JUDGE RULES AGAINST BEEF CHECKOFF
A federal judge in South Dakota has ruled that the national beef research and promotion program, known as the checkoff, is unconstitutional. U.S. District Court Judge Charles Kornmann ruled the checkoff violates cattle producers' constitutional rights by infringing on the First Amendment.
He also ordered collections for the program to stop as of July 15, 2002. Cattle producers must pay $1 per head on cattle produced in the United States. It is expected the decision will be appealed.
Kornmann ruled that cattlemen should not have to pay for commercials, which are a form of speech, if they oppose the payments.
THE ASSOCIATED PRESS quoted Steve Pilcher, executive vice president, Montana Stockgrowers Association, saying, "This is a very disappointing decision for Montana's cattle producers. We are looking forward to a speedy and successful appeal of this decision, but in the meantime are concerned that the judge clearly didn't understand how critical the beef checkoff is to the future of our beef businesses."

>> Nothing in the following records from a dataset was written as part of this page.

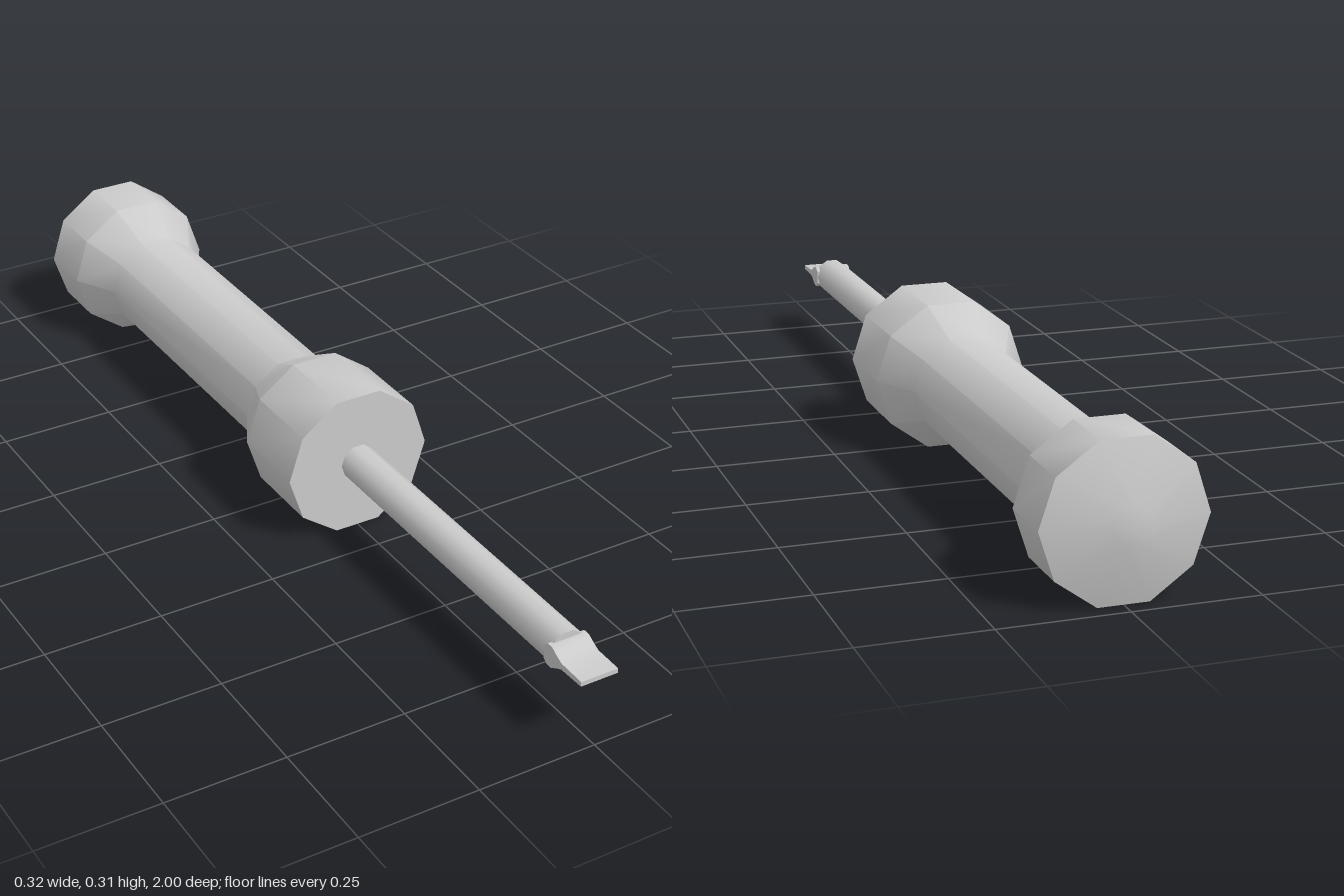
import * as THREE from 'three';
import { toCreasedNormals } from 'three/addons/utils/BufferGeometryUtils.js';

const AXIS_Y = 0.154;
const SIDES = 10;
const material = new THREE.MeshStandardMaterial({ color: 0xcccccc });

function addPart(group, name, geometry, crease) {
  const mesh = new THREE.Mesh(toCreasedNormals(geometry, crease), material);
  mesh.name = name;
  mesh.position.y = AXIS_Y;
  group.add(mesh);
}

// Ten-sided solid along z from [radius, z] pairs, back to front
function turned(profile) {
  const points = profile.map(([r, z]) => new THREE.Vector2(r, z));
  return new THREE.LatheGeometry(points, SIDES, Math.PI / 2).rotateX(Math.PI / 2);
}

export function createModel() {
  const group = new THREE.Group();
  group.name = 'screwdriver';

  // Handle: domed butt, flared grip ends and a flat front face
  addPart(group, 'handle', turned([
    [0, -1], [0.04, -1], [0.161, -0.965], [0.161, -0.838], [0.109, -0.745],
    [0.109, -0.108], [0.161, -0.013], [0.161, 0.165], [0, 0.165],
  ]), 0.7);

  // Shaft
  addPart(group, 'shaft', turned([
    [0, 0.15], [0.039, 0.15], [0.039, 0.9], [0, 0.9],
  ]), 0.7);

  // Flat blade: side outline swept across the width
  const upper = [[0.885, 0.015], [0.895, 0.023], [0.909, 0.023], [0.926, 0.013], [0.94, 0.0065], [1, 0.005]];
  const lower = upper.map(([z, y]) => [z, -y]);
  const outline = [...lower, ...upper.reverse()].map(([z, y]) => new THREE.Vector2(z, y));
  const width = 0.081;
  const blade = new THREE.ExtrudeGeometry(new THREE.Shape(outline), { depth: width, bevelEnabled: false });
  blade.rotateY(-Math.PI / 2).translate(width / 2, 0, 0);
  addPart(group, 'bladeTip', blade, 0.6);

  return group;
}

Agriculture Secretary Ann M. Veneman said she was disappointed in the ruling. USDA "regards such programs, when properly administered, as effective tools for market enhancement." Her statement continued, "The beef promotion program in particular has helped beef demand to increase and has contributed to increased U.S. beef exports. These results have led to support for the program by a majority of beef producers."
She said USDA officials are consulting with the Department of Justice to ""determine next steps.""